But look what happened to Hungary when she attempted to put some restrictions on the "sacred" independence of the central bank. The EU has stepped in to explain how her government will be allowed to run. Actually, the restrictions Hungary wanted impose are very reasonable—which pretty much means my reform wish list will never happen. (sigh) I especially liked the part where central bankers were required to swear a loyalty oath the the country. Imagine asking a central banker to place the well-being of his country above the institutional needs of the central bank. (the horror) Gotta bring the big guns down on that!
EU Takes Legal Action Against Hungary
The European Commission has launched legal proceedings against Hungary, accusing it of breaching EU treaties with laws that undermine the independence of the justice system and central bank. The case could delay the payment of international aid needed to shore up Hungary's economy.
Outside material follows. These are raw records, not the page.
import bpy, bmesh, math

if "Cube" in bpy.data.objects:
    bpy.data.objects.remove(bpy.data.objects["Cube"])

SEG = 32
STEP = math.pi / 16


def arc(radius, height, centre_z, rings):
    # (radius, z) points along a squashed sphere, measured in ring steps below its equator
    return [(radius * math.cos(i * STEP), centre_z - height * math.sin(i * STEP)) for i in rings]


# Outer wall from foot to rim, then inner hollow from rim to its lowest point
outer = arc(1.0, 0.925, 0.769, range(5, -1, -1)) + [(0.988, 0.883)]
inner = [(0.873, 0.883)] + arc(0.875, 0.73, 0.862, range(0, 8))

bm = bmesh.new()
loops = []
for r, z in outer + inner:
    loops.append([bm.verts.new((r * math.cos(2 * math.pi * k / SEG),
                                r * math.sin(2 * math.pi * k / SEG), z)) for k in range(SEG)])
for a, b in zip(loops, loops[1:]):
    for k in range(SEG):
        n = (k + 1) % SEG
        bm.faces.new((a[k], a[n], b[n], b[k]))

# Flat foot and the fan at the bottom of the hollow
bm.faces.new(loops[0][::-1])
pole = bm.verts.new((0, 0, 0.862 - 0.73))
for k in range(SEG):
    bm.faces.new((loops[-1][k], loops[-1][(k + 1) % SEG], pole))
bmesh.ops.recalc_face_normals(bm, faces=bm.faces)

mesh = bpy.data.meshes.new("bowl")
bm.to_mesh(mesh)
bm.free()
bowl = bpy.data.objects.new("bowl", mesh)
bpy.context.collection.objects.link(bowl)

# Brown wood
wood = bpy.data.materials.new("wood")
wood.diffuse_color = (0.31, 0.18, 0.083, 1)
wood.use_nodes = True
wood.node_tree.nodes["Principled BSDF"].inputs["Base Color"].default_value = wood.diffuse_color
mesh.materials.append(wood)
The European Commission said on Tuesday it was launching legal action against Hungary for violating EU laws with new legislation that curbs the independence of the national central bank, the data protection agency and the judiciary.
Legal proceedings against a member state's laws are rare in the EU, and the Commission's move reflects mounting international concern at the authoritarian policies of the right-wing government of Prime Minister Viktor Orbán, and could delay negotiations on an international aid package for Hungary.
"We had hoped that Hungary would have made the necessary changes. This has not been the case so far," said Commission President Jose Manuel Barroso.
Hungary has introduced legislation permitting a cabinet minister to participate in meetings of the central bank's monetary council, requiring the council to send the government the agenda of its meetings in advance, and forcing the central bank governor and council members to take an oath of loyalty to the country.
The government has also lowered the retirement age of judges to 62 from 70, in addition to making other changes to the organization of courts. The move has raised suspicions that the government wants to get rid of troublesome judges and state prosecutors. more